The brigade was commanded at the Battle of Gettysburg by Brigadier General Evander Law, a South Carolina history professor who moved to Alabama in 1860 to start a military school.
Law's Brigade arrived on the battlefield on July 2nd after a long, hot march and were assigned the right flank of Longstreet's attack. When General Hood was wounded early in the assault Law took over the division as senior brigade commander, but the transition went poorly. It took time for Law to find out Hood was wounded, he did not notify his senior colonel to take over his brigade, and neither brigade nor division received firm direction.

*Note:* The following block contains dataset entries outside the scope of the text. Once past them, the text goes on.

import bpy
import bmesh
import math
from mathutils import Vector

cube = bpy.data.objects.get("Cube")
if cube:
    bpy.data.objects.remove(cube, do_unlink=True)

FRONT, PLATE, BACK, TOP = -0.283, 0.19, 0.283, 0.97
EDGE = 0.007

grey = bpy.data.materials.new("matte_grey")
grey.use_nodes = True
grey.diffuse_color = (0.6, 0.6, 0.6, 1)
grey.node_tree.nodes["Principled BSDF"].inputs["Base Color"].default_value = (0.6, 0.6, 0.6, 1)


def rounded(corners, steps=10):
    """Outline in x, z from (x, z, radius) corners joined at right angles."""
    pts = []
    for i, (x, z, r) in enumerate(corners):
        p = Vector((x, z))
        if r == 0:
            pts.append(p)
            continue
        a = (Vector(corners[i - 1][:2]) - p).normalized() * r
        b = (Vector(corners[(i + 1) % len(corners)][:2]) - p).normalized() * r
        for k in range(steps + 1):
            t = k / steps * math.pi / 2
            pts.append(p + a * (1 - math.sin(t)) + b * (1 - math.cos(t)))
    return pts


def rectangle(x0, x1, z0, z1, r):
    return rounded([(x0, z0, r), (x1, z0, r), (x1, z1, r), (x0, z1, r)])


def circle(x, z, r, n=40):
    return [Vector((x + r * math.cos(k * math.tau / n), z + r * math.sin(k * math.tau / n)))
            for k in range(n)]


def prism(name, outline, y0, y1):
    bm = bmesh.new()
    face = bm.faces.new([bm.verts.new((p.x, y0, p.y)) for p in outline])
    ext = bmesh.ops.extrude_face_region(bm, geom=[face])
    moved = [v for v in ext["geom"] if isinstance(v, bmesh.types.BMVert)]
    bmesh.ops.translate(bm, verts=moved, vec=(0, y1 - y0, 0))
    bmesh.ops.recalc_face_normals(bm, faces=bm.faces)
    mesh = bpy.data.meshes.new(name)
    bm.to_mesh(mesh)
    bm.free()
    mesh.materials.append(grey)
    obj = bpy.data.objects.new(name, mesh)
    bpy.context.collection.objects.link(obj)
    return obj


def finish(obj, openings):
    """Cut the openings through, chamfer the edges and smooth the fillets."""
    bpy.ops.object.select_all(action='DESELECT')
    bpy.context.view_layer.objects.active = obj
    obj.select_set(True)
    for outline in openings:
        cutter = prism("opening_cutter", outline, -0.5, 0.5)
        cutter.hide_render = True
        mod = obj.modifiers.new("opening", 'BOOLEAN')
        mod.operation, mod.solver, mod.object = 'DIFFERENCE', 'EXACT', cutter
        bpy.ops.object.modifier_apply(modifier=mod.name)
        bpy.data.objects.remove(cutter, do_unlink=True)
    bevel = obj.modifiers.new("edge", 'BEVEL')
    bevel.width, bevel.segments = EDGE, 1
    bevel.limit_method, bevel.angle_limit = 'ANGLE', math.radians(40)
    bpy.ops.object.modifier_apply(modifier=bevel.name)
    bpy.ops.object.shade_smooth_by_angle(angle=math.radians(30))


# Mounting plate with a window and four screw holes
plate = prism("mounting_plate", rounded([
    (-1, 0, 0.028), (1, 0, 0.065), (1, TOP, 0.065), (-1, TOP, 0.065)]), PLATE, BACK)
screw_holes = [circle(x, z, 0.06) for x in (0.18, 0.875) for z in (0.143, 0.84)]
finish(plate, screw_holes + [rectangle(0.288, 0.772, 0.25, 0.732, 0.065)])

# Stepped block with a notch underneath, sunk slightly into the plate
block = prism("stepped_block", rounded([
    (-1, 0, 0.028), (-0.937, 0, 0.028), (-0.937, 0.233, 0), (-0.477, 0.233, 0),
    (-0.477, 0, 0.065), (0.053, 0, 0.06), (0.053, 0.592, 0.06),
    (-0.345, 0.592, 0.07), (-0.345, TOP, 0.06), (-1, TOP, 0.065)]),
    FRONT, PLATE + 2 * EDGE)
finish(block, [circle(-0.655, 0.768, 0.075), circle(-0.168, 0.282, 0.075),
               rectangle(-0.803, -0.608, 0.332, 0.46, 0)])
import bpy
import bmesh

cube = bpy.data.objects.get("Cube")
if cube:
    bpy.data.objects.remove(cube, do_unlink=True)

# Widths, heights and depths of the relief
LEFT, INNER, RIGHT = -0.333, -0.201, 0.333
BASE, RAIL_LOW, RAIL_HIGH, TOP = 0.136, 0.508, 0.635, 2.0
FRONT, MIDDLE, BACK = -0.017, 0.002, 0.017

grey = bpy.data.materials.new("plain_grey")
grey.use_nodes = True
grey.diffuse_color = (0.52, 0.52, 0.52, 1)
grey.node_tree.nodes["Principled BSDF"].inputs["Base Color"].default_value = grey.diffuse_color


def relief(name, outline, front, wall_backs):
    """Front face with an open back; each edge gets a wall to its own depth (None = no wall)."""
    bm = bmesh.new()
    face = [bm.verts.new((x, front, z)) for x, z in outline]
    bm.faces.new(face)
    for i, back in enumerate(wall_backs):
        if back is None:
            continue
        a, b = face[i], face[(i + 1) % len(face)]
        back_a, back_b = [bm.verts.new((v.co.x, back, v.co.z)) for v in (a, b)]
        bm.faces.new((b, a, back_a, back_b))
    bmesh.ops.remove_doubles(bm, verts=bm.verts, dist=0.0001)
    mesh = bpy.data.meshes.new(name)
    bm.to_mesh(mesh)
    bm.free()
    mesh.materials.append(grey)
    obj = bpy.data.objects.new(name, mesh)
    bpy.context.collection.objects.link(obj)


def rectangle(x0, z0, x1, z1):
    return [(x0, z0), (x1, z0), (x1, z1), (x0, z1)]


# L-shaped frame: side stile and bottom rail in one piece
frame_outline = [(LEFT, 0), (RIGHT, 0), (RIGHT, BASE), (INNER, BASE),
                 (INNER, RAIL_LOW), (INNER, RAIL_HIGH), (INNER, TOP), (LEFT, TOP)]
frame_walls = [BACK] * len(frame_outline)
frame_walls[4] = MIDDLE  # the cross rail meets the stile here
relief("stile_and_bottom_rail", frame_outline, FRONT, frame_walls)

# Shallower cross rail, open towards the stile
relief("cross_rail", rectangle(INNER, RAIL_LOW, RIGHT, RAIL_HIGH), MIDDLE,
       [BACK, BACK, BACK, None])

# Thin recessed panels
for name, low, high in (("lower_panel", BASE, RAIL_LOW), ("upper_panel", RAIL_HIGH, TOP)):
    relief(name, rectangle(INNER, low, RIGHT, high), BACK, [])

The result was that the Confederate assault lacked coordination and there was no support to consolidate and exploit the initially succesful assults that overran Devil's Den and almost took Little Round Top. Law's Brigade had seized an advanced position but failed to deliver the knockout blow that Lee hoped for.
Lee had wished to include Hood's Division in the great attack on July 3rd but it was decided that it had been too badly battered on the 2nd. Law's Brigade, now under Colonel James L. Sheffield of the 48th Alabama Infantry, easily defended its position against encroaching Union skirmishers and a spectacular but hopeless cavalry charge led by Union Brigadier General Elon Farnsworth.